EXCERPTED RECORDS:
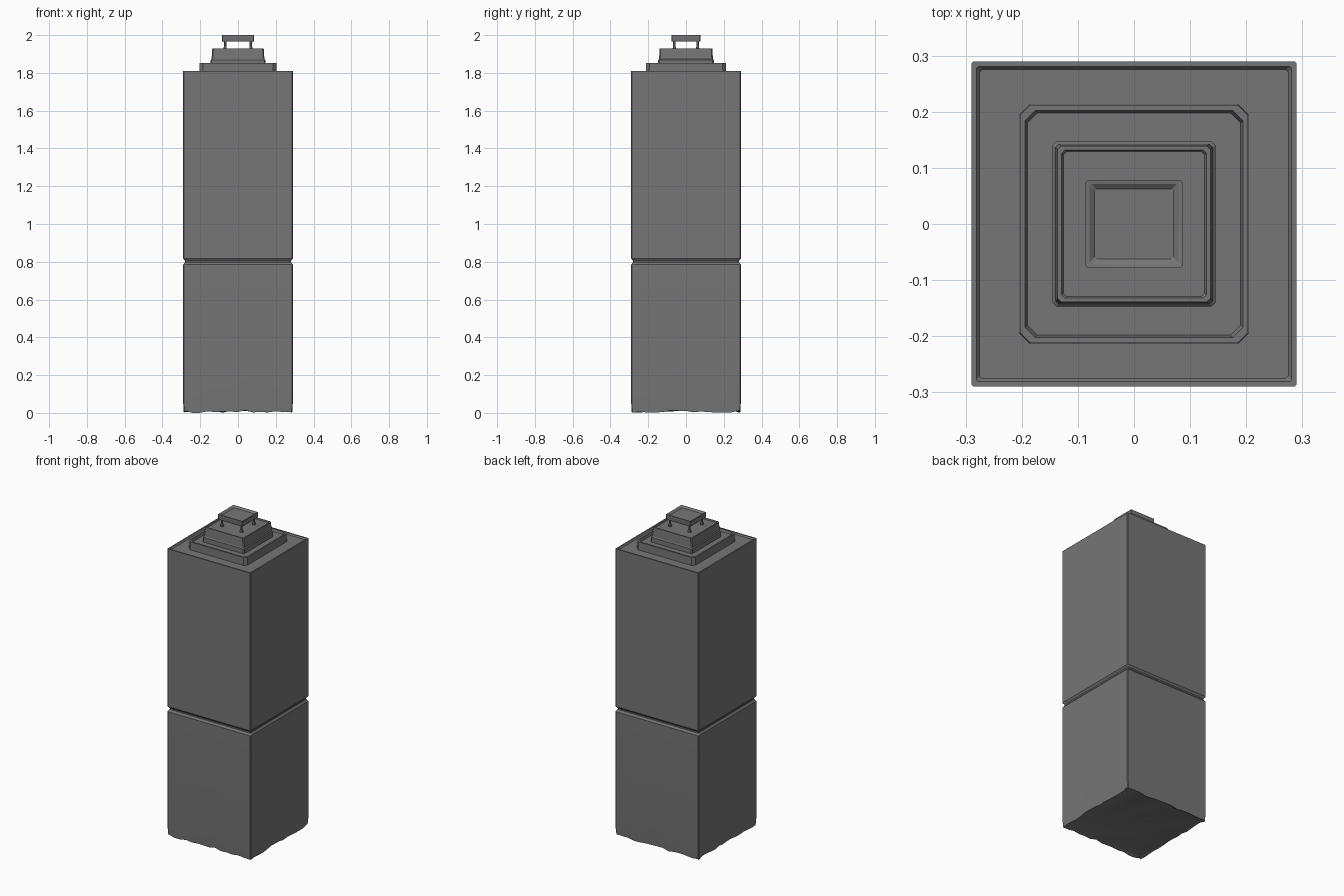
import bpy, bmesh, math, random

if "Cube" in bpy.data.objects:
    bpy.data.objects.remove(bpy.data.objects["Cube"])

random.seed(4)

concrete = bpy.data.materials.new("dark grey concrete")
concrete.diffuse_color = (0.18, 0.18, 0.18, 1.0)
concrete.use_nodes = True
concrete.node_tree.nodes["Principled BSDF"].inputs["Base Color"].default_value = concrete.diffuse_color


def ring_points(hx, hy, cut, segs):
    """Rectangle outline with cut corners, each long side split into segs."""
    corners = [(hx - cut, -hy), (hx, -hy + cut), (hx, hy - cut), (hx - cut, hy),
               (-hx + cut, hy), (-hx, hy - cut), (-hx, -hy + cut), (-hx + cut, -hy)]
    pts = []
    for i, a in enumerate(corners):
        b = corners[(i + 1) % 8]
        n = segs if i % 2 else 1
        pts += [(a[0] + (b[0] - a[0]) * k / n, a[1] + (b[1] - a[1]) * k / n) for k in range(n)]
    return pts


def loft(name, rings, cut, segs=1, ragged=0.0, centre=(0, 0)):
    """Stack of rectangular rings (half x, half y, z), capped at both ends."""
    bm = bmesh.new()
    loops = []
    for i, (hx, hy, z) in enumerate(rings):
        loop = []
        for x, y in ring_points(hx, hy, cut, segs):
            dz = random.uniform(0, ragged) if i == 1 else 0
            loop.append(bm.verts.new((x + centre[0], y + centre[1], z + dz)))
        loops.append(loop)
    n = len(loops[0])
    for a, b in zip(loops, loops[1:]):
        for k in range(n):
            bm.faces.new((a[k], a[(k + 1) % n], b[(k + 1) % n], b[k]))
    bm.faces.new(loops[0][::-1])
    bm.faces.new(loops[-1])
    bmesh.ops.recalc_face_normals(bm, faces=bm.faces)
    me = bpy.data.meshes.new(name)
    bm.to_mesh(me)
    bm.free()
    me.materials.append(concrete)
    ob = bpy.data.objects.new(name, me)
    bpy.context.collection.objects.link(ob)
    bpy.context.view_layer.objects.active = ob
    ob.select_set(True)
    bpy.ops.object.shade_smooth_by_angle(angle=math.radians(25))
    ob.select_set(False)
    return ob


# Main shaft: ragged foot, recessed belt at mid height, low roof parapet
loft("tower_shaft", [
    (0.27, 0.27, 0.012), (0.287, 0.287, 0.0), (0.29, 0.29, 0.05),
    (0.29, 0.29, 0.785), (0.281, 0.281, 0.797), (0.281, 0.281, 0.805),
    (0.29, 0.29, 0.817), (0.29, 0.29, 1.81), (0.281, 0.281, 1.81),
    (0.275, 0.275, 1.802)], cut=0.004, segs=14, ragged=0.014)

# Lower roof tier with cut corners and a thin rim
loft("lower_roof_tier", [
    (0.204, 0.213, 1.79), (0.203, 0.212, 1.852), (0.194, 0.202, 1.852),
    (0.190, 0.198, 1.838)], cut=0.018)

# Upper roof tier, stepped and tapered slightly
loft("upper_roof_tier", [
    (0.145, 0.147, 1.82), (0.145, 0.147, 1.868), (0.140, 0.143, 1.873),
    (0.136, 0.139, 1.93), (0.129, 0.132, 1.93), (0.126, 0.129, 1.924)], cut=0.006)

# Four posts holding the top slab
for sx in (-1, 1):
    for sy in (-1, 1):
        loft("slab_post", [
            (0.009, 0.009, 1.92), (0.008, 0.008, 1.935), (0.006, 0.006, 1.942),
            (0.006, 0.006, 1.958), (0.009, 0.009, 1.972)],
            cut=0.003, centre=(sx * 0.068, sy * 0.062))

# Top slab with a shallow dished surface
loft("top_slab", [
    (0.084, 0.076, 1.967), (0.086, 0.078, 1.972), (0.086, 0.078, 2.0),
    (0.079, 0.071, 1.999), (0.070, 0.062, 1.992)], cut=0.003)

INSTRUCTIONS FOR THE TASK:
Output the material above word for word. Leave out its images.

ANSWER SECTION:
import bpy, bmesh, math, random

if "Cube" in bpy.data.objects:
    bpy.data.objects.remove(bpy.data.objects["Cube"])

random.seed(4)

concrete = bpy.data.materials.new("dark grey concrete")
concrete.diffuse_color = (0.18, 0.18, 0.18, 1.0)
concrete.use_nodes = True
concrete.node_tree.nodes["Principled BSDF"].inputs["Base Color"].default_value = concrete.diffuse_color


def ring_points(hx, hy, cut, segs):
    """Rectangle outline with cut corners, each long side split into segs."""
    corners = [(hx - cut, -hy), (hx, -hy + cut), (hx, hy - cut), (hx - cut, hy),
               (-hx + cut, hy), (-hx, hy - cut), (-hx, -hy + cut), (-hx + cut, -hy)]
    pts = []
    for i, a in enumerate(corners):
        b = corners[(i + 1) % 8]
        n = segs if i % 2 else 1
        pts += [(a[0] + (b[0] - a[0]) * k / n, a[1] + (b[1] - a[1]) * k / n) for k in range(n)]
    return pts


def loft(name, rings, cut, segs=1, ragged=0.0, centre=(0, 0)):
    """Stack of rectangular rings (half x, half y, z), capped at both ends."""
    bm = bmesh.new()
    loops = []
    for i, (hx, hy, z) in enumerate(rings):
        loop = []
        for x, y in ring_points(hx, hy, cut, segs):
            dz = random.uniform(0, ragged) if i == 1 else 0
            loop.append(bm.verts.new((x + centre[0], y + centre[1], z + dz)))
        loops.append(loop)
    n = len(loops[0])
    for a, b in zip(loops, loops[1:]):
        for k in range(n):
            bm.faces.new((a[k], a[(k + 1) % n], b[(k + 1) % n], b[k]))
    bm.faces.new(loops[0][::-1])
    bm.faces.new(loops[-1])
    bmesh.ops.recalc_face_normals(bm, faces=bm.faces)
    me = bpy.data.meshes.new(name)
    bm.to_mesh(me)
    bm.free()
    me.materials.append(concrete)
    ob = bpy.data.objects.new(name, me)
    bpy.context.collection.objects.link(ob)
    bpy.context.view_layer.objects.active = ob
    ob.select_set(True)
    bpy.ops.object.shade_smooth_by_angle(angle=math.radians(25))
    ob.select_set(False)
    return ob


# Main shaft: ragged foot, recessed belt at mid height, low roof parapet
loft("tower_shaft", [
    (0.27, 0.27, 0.012), (0.287, 0.287, 0.0), (0.29, 0.29, 0.05),
    (0.29, 0.29, 0.785), (0.281, 0.281, 0.797), (0.281, 0.281, 0.805),
    (0.29, 0.29, 0.817), (0.29, 0.29, 1.81), (0.281, 0.281, 1.81),
    (0.275, 0.275, 1.802)], cut=0.004, segs=14, ragged=0.014)

# Lower roof tier with cut corners and a thin rim
loft("lower_roof_tier", [
    (0.204, 0.213, 1.79), (0.203, 0.212, 1.852), (0.194, 0.202, 1.852),
    (0.190, 0.198, 1.838)], cut=0.018)

# Upper roof tier, stepped and tapered slightly
loft("upper_roof_tier", [
    (0.145, 0.147, 1.82), (0.145, 0.147, 1.868), (0.140, 0.143, 1.873),
    (0.136, 0.139, 1.93), (0.129, 0.132, 1.93), (0.126, 0.129, 1.924)], cut=0.006)

# Four posts holding the top slab
for sx in (-1, 1):
    for sy in (-1, 1):
        loft("slab_post", [
            (0.009, 0.009, 1.92), (0.008, 0.008, 1.935), (0.006, 0.006, 1.942),
            (0.006, 0.006, 1.958), (0.009, 0.009, 1.972)],
            cut=0.003, centre=(sx * 0.068, sy * 0.062))

# Top slab with a shallow dished surface
loft("top_slab", [
    (0.084, 0.076, 1.967), (0.086, 0.078, 1.972), (0.086, 0.078, 2.0),
    (0.079, 0.071, 1.999), (0.070, 0.062, 1.992)], cut=0.003)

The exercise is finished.